March 18, 2020
1. Ashley Madison
When infidelity dating website Ashley Madison was breached by a group calling itself ‘The Impact Team’ in July 2015, around 35 million user accounts were compromised. What’s more, the group released personal information when the website was not immediately shut down, as per its demands. Websites that commercially encourage extramarital affairs are hotbeds for hackers: rival service Adult Friend Finder also suffered a similar attack this year.
The lesson: Hackers are not always after credit card details – although these were also exposed in this attack. If your website or app gathers any sensitive information that may be embarrassing or damaging to a person’s reputation, you must look at sharpening up your online security.

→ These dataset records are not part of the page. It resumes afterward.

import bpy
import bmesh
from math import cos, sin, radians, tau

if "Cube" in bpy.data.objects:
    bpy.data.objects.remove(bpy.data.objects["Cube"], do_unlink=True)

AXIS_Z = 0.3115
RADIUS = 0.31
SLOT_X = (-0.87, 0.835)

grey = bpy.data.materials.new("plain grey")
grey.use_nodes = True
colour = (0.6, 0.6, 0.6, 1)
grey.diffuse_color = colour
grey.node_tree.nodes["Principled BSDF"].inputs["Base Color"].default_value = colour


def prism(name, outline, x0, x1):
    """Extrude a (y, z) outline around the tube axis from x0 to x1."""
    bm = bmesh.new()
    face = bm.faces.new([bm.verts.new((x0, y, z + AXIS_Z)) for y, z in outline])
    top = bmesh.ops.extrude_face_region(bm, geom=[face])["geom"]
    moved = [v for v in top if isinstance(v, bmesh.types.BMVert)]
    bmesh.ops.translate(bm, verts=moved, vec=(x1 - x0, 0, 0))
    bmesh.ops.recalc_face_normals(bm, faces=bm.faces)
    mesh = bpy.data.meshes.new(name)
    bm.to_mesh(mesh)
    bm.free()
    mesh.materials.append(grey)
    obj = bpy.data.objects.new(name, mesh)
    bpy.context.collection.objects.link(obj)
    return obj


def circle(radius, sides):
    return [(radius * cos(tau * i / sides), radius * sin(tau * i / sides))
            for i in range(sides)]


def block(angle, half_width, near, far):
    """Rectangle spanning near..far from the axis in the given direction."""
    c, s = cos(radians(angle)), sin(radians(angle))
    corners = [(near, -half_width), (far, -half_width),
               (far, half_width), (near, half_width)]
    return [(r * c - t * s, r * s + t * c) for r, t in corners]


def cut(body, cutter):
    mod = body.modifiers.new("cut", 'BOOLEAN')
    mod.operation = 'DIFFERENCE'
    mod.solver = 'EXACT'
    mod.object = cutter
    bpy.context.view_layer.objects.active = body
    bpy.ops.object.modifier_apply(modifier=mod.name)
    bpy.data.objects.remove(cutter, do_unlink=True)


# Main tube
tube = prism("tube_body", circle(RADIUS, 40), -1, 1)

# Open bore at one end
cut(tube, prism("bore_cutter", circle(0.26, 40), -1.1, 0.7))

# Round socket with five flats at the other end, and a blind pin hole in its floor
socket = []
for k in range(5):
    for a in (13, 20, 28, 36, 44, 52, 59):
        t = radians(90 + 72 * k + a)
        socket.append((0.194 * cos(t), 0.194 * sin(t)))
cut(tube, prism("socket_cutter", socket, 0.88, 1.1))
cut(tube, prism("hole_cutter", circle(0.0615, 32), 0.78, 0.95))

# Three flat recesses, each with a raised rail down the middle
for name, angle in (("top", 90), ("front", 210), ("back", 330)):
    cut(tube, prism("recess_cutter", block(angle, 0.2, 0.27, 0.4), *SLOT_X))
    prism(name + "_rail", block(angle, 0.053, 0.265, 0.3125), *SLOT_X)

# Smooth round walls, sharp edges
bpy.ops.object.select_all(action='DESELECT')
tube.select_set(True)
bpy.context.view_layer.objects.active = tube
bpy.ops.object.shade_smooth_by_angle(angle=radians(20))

US health insurance firm Anthem lost more than 80 million customer records when it was hacked at the beginning of 2015. The FBI has yet to confirm who was behind the attack but reports say that much of the data was not encrypted – a must-have online security measure if your business collects sensitive medical information.
The lesson: Because hackers stole social security numbers, birth dates and addresses, the breach also opened customers to the risk of identity theft. Fortunately, Anthem has a cybersecurity insurance policy to cover the costs of providing free credit-monitoring services and identity theft protection to those affected. Do you have similar insurance cover should your business be targeted by hackers?
3. Kaspersky Lab
If a security vendor can be attacked, where does that leave the rest of us? That’s exactly what happened to Russian antivirus and security firm, Kaspersky Lab. The company discovered that several of its internal systems were infiltrated by an attack. The reason for the attack was believed to be a link to powerful world meetings, for example around an Iranian nuclear deal.
The lesson: The number one less here is that absolutely anyone can be a victim of hacker attacks, so never think that your business is not attractive or important enough. Secondly, if your company has political ties at all, factor that in to your disaster management strategy. Lastly, even though the motive here might have been political, the hackers managed to access the company’s latest technologies like Kaspersky’s Secure Operating System and Kaspersky Fraud Prevention. The thought that a criminal could get hold of or alter your intellectual property is certainly another motivation to increase your online security measures.
Just as alarming as the Kaspersky breach was that of password management company LastPass. Email addresses, password reminders and more were compromised and encryption measures were found to be inadequate.
The lesson: Nowadays, a password has to be very strong to be unhackable, which is why businesses such as Facebook and Gmail rely on two-step authentication to verify their users. LastPass uses a sophisticated algorithm to strengthen a user’s master password but should that be weak – i.e. one simple English lower case word – users will still be at risk. Always encourage your customers to choose strong passwords.
Ironically, a company offering software that allows people to spy on others (parents on children, employers on staff, etc.) was ‘spied’ on itself in 2015 – a cyber attack that mSpy repeatedly denied. But when its database appeared on the dark web, it was clear that emails, text messages, payment details, passwords and more had been exposed.
The lesson: It’s alarming that a company would go to great lengths to minimize reputational damage by downplaying a data leak, when thousands of children could now be vulnerable to online predators. If you ever fall victim to a data breach, have a plan in place to reassure your customers.
From these five examples it is clear that cyber criminals strike for many reasons. By pre-empting the risks with stronger online security, you can better protect your customers and your reputation.
There are many ways to increase your online security, whether through data encryption, how you store customer records and the verification methods you choose. By offering additional authentication methods – the most popular being two step authentication, e.g. with an SMS one-time PIN – you can stop relying on passwords only. Should your database be compromised, your customers will have the peace of mind that no one can access their accounts without this additional form of verification.
Find out how two-factor authentication can improve your application security or if you run an e-commerce website, read more about Clickatell’s two-factor authentication plugin for WordPress.